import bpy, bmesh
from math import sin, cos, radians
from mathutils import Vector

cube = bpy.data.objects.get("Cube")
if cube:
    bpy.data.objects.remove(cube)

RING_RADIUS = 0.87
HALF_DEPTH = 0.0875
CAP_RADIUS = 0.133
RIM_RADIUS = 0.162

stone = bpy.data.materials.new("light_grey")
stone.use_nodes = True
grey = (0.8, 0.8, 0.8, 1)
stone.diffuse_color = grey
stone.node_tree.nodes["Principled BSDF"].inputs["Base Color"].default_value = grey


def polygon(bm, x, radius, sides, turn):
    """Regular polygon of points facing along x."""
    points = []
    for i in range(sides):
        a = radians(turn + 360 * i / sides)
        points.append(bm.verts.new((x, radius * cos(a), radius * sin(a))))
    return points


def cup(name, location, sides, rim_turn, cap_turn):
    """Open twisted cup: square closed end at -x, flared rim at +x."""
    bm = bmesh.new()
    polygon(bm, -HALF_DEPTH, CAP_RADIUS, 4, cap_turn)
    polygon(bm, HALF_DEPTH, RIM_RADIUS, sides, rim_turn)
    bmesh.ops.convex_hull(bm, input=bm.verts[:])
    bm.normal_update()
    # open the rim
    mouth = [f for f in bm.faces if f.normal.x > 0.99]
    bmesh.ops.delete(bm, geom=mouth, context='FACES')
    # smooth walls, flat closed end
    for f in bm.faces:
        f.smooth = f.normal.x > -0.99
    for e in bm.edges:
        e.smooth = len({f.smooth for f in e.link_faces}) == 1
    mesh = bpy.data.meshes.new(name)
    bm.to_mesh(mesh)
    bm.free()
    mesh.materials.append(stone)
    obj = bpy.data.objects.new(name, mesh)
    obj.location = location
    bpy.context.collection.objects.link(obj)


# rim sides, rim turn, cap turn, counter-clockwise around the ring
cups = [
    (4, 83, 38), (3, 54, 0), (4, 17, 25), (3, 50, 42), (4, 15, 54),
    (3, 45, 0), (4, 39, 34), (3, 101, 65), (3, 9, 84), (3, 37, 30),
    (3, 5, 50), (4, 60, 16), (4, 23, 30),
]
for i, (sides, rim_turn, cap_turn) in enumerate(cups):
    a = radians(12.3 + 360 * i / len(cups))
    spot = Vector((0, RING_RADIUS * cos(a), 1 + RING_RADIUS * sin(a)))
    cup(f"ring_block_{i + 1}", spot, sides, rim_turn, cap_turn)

============================================================

Task item:
Lines above that have "sides": copy each of them.

Answer below:
def polygon(bm, x, radius, sides, turn):
    for i in range(sides):
        a = radians(turn + 360 * i / sides)
def cup(name, location, sides, rim_turn, cap_turn):
    polygon(bm, HALF_DEPTH, RIM_RADIUS, sides, rim_turn)
# rim sides, rim turn, cap turn, counter-clockwise around the ring
for i, (sides, rim_turn, cap_turn) in enumerate(cups):
    cup(f"ring_block_{i + 1}", spot, sides, rim_turn, cap_turn)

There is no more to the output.